Some Democrats in Congress have tried to thwart the Bush administration's efforts. In October 2001, they struck $160 million from the Colombian package. Only one senator made a motion to put the money back in the aid package, and he wasn't a Republican. It was Bob Graham.
Graham's October 24, 2001, motion failed by a vote of 72-27. "This is our current battle against terrorism," Graham lamented the next day at a National Press Club luncheon, adding that Colombia is "where the terrorist war has been raging, and now we are saying at the very time that rhetorically, we are going to war against global terrorists, that in the area where we are at greatest immediate threat, we are in retreat."
The passage not only highlights Graham's sometimes less-than-inspired linguistic style but also shows just how determined he is to send us to war in Colombia. "Graham is one of the biggest hawks for the Colombian military in the entire Congress," says Adam Isacson, a senior associate for the Center for International Policy in Washington, D.C. "He regularly compares FARC and al Qaeda to push for more military action in Colombia. I believe he is the only member of Congress to make that comparison so nakedly."
During the past year, Graham has supported sending more military aid to Colombia and sponsored legislation to lessen trade restrictions and make way for American corporations to employ (read: exploit) workers there. When the late Minnesota Democrat Paul Wellstone tried to divert some of the millions of dollars going to the herbicide project into drug rehabilitation efforts here in the United States, Graham voted against it. The senator has also opposed measures to make the military aid contingent upon Colombia improving its abysmal human rights record, which has been documented ad infinitum by groups like Human Rights Watch and Amnesty International.

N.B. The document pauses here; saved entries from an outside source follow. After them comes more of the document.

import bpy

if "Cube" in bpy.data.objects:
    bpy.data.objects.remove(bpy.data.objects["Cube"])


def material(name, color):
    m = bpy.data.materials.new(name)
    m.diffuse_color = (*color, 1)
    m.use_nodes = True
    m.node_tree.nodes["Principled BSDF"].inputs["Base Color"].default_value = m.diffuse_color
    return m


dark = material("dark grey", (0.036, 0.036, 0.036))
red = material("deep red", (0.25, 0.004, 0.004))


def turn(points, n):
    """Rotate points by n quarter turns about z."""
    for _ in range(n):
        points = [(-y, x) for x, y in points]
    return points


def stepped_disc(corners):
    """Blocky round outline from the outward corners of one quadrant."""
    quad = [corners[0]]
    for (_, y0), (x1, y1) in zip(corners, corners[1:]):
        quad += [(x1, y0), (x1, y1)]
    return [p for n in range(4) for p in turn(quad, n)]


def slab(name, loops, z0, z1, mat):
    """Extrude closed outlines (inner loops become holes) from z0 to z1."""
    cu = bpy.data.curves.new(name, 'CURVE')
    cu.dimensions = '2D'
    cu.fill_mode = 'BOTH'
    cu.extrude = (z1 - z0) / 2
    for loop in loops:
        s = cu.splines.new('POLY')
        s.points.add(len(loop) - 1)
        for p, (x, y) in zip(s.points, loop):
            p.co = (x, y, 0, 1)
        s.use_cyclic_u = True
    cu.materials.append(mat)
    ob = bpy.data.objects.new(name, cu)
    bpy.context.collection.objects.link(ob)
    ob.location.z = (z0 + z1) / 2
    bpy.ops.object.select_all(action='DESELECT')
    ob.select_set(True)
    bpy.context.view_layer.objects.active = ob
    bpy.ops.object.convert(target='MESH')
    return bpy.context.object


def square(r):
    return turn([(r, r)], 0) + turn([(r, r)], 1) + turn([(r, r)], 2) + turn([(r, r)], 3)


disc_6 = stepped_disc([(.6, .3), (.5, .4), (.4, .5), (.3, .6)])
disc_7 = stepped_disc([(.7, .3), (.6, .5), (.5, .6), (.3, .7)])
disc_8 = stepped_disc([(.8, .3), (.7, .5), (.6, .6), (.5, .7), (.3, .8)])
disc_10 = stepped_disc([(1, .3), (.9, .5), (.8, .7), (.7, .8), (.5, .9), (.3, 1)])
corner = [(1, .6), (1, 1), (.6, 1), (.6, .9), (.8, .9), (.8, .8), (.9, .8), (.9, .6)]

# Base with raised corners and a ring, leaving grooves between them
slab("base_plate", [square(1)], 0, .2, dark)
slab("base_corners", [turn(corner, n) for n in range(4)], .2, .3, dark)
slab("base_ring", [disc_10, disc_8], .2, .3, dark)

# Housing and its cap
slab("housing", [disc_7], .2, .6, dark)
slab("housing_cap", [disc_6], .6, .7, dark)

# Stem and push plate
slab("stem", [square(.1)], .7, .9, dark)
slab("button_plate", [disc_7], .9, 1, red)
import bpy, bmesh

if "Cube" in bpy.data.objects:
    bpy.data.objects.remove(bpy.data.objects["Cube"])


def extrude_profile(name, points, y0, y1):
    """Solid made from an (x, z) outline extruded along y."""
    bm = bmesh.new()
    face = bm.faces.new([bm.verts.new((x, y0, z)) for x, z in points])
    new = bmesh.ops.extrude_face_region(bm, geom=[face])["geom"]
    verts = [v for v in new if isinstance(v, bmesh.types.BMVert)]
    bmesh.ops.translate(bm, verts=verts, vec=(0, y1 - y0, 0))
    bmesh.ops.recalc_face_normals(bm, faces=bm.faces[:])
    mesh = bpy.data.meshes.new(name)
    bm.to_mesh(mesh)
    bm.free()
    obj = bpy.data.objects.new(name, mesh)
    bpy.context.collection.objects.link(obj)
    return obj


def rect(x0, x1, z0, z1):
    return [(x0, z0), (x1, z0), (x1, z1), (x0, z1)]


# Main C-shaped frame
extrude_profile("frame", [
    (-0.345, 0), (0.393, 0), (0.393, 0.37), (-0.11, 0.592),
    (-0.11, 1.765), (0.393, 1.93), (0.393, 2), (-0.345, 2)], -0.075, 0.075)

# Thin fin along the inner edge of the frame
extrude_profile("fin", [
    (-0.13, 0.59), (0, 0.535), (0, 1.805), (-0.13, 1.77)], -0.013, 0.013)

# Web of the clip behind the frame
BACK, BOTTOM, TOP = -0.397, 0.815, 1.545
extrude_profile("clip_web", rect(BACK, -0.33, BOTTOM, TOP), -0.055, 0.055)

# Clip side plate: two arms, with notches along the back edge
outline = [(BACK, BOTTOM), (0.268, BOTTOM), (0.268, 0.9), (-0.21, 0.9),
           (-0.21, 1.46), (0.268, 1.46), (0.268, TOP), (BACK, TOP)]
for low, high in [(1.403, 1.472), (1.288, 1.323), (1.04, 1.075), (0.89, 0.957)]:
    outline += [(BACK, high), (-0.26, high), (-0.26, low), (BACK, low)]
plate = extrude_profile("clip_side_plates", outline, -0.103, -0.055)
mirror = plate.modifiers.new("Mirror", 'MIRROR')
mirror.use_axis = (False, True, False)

Why is Graham backing such a horrible policy and terrible waste of taxpayer money? I think he's partly just pandering to wealthy Colombian exiles in South Florida, along with the politically dominant right-wing Cuban community in Miami. It makes for good political capital. And he's long backed Republican-led foreign policy disasters, including those in El Salvador and Nicaragua, not to mention Reagan's economically disastrous missile defense system and the 20-year-old drug war.
Although he has talked a good game against attacking Iraq, Graham's ideology regarding the Arab world is just as super-hawkish as his South American strategy. He has continued to rally support for preemptive strikes on camps in Syria and Iran. "Against those international terrorists such as Hizballah and Hamas, we need to be launching attacks on their headquarters and their training camps," Graham said in November on CNN's Late Edition.
Smart, Bob. Let's begin preemptive strikes against those groups that oppose Israel's occupation of Palestinian lands. Let's ruin any chance of even pretending to be an honest broker in a future peace process. And let's distract ourselves from the just fight against al Qaeda and further inflame the entire region for no good reason. Yes, Hizballah has struck U.S. targets overseas, but that was in the 1980s. Unless one of those groups actually attacks the United States or its citizens now, or we have reliable evidence that such an attack is being planned, we should try to solve the problem in the Middle East peacefully.
I hope Graham mentions that truth in his journal, along with this brief entry: "Decide not to run for president. Can't win."